Twain and the Steam Engine" ... all the thousand willing and handy servants of steam and electricity were working their way into favor. We had a steamboat or two on the Thames, we had steam war-ships, and the beginnings of a steam commercial marine; I was getting ready to send out an expedition to discover America" (Twain 270).
In 1753 the North American colonies saw the arrival of a machine that would bring incredible change: the first steam engine, later the symbol of the Industrial Revolution. It was so new that its owner ordered all its parts in triplicate, realizing that if anything broke, there would be no way to repair it locally (Cowan 74).
As transportation systems developed enough to ensure a steady supply of coal, and as steam engines became safer, factories began replacing millwheels: steam engines were more powerful, reliable, and convenient (Gordon and Malone 103). New, larger factories were built in the city, where the workers were, instead of always being by a river. Samuel Slater built a steam-powered textile mill in Providence, Rhode Island, in 1827. That mill was the first to mass-produce textiles in America (Gordon and Malone 165). Some mills continued to use their water wheels but depended upon steam engines for additional power and heat (Gordon and Malone 166). America gradually became less agrarian and more urban and industrial.
Steam engines generated a great deal of air pollution. While many people in the late 1800s considered the dark smoke as a sign of "progress," others saw it as dirty and a health hazard. Twain himself commented that "in St. Louis, and in London and Pittsburgh, you can't persuade a thing to look new; the coal-smoke turns it into an antiquity the moment you take your hand off it" (Gordon and Malone, 166-67). Once electrical power was more widespread, determined efforts to clean up the air met with more success. In Pittsburgh today, for example, the uncleaned buildings of the University of Pittsburgh are the only major reminder of this beautiful city's earlier dark skies.
Steam engines also made possible both steamboats and the railroad. Twain's love affair with steamboats has been well documented in his autobiography, Life on the Mississippi, and by others. By the time Twain published Connecticut Yankee, travel by steamboat was common, and the country was linked by railroad coast-to-coast. It was possible to travel from the East Coast to the West Coast by rail in about a week. Advertisements from the time period promote rail travel as safe, comfortable, even luxurious (Blaszcznyk).
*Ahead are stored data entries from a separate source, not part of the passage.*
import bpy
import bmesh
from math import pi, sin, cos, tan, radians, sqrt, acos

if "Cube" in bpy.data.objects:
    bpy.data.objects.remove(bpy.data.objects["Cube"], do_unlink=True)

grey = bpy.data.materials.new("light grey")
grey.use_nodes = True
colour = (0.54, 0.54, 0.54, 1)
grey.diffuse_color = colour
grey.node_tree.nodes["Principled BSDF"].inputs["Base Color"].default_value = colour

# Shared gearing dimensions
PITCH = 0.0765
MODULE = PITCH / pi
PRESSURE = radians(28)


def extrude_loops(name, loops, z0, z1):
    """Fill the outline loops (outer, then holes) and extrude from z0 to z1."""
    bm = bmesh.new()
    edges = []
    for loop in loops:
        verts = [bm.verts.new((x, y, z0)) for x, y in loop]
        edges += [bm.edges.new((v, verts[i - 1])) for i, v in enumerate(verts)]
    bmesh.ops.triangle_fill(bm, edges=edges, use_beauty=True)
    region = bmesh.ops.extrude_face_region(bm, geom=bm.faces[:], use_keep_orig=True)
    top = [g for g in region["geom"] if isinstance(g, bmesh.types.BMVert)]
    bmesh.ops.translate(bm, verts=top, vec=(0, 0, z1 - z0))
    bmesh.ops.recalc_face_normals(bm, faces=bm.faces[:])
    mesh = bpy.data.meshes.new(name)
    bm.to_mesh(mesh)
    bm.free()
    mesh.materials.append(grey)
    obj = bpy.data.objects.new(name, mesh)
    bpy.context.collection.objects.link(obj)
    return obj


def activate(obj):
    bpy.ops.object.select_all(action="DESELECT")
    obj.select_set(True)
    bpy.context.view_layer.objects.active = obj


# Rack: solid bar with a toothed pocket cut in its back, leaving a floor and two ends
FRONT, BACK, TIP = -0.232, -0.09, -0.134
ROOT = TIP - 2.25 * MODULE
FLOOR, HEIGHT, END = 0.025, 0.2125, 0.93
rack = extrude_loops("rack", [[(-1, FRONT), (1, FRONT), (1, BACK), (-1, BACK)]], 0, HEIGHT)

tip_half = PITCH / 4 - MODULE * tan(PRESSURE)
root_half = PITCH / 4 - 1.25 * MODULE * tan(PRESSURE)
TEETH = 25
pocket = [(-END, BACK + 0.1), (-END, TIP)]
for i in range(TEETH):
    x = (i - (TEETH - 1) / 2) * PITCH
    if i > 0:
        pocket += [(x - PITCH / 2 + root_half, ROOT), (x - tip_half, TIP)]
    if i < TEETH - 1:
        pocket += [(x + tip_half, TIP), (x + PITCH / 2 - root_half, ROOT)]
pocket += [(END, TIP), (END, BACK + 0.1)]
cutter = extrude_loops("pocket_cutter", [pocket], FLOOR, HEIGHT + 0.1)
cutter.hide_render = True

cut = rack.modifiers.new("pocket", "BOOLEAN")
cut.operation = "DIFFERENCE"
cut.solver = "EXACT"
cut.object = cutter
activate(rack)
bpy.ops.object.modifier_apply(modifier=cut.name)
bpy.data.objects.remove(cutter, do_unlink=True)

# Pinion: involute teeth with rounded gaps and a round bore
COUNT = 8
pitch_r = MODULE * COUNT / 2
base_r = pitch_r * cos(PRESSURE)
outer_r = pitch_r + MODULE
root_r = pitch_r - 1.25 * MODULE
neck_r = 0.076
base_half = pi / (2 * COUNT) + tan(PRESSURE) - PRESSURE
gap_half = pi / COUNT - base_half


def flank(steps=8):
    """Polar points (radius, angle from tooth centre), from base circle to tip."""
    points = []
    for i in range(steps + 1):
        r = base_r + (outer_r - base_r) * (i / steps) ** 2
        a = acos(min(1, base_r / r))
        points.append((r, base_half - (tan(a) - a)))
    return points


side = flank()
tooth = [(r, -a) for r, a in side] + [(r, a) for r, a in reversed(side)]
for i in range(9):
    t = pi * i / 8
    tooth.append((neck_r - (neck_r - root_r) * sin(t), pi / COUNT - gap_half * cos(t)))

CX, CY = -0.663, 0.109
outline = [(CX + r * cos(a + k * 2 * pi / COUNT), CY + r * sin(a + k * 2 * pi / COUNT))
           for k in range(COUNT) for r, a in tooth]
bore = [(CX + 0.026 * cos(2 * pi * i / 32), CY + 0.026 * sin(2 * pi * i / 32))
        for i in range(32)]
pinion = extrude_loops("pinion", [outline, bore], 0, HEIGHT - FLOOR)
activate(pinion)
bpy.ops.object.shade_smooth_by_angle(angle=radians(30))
Because the steam engine brought so many changes to America, it is understandable that Twain would use it in his novel to transform England in a similar way.
These links provide additional information: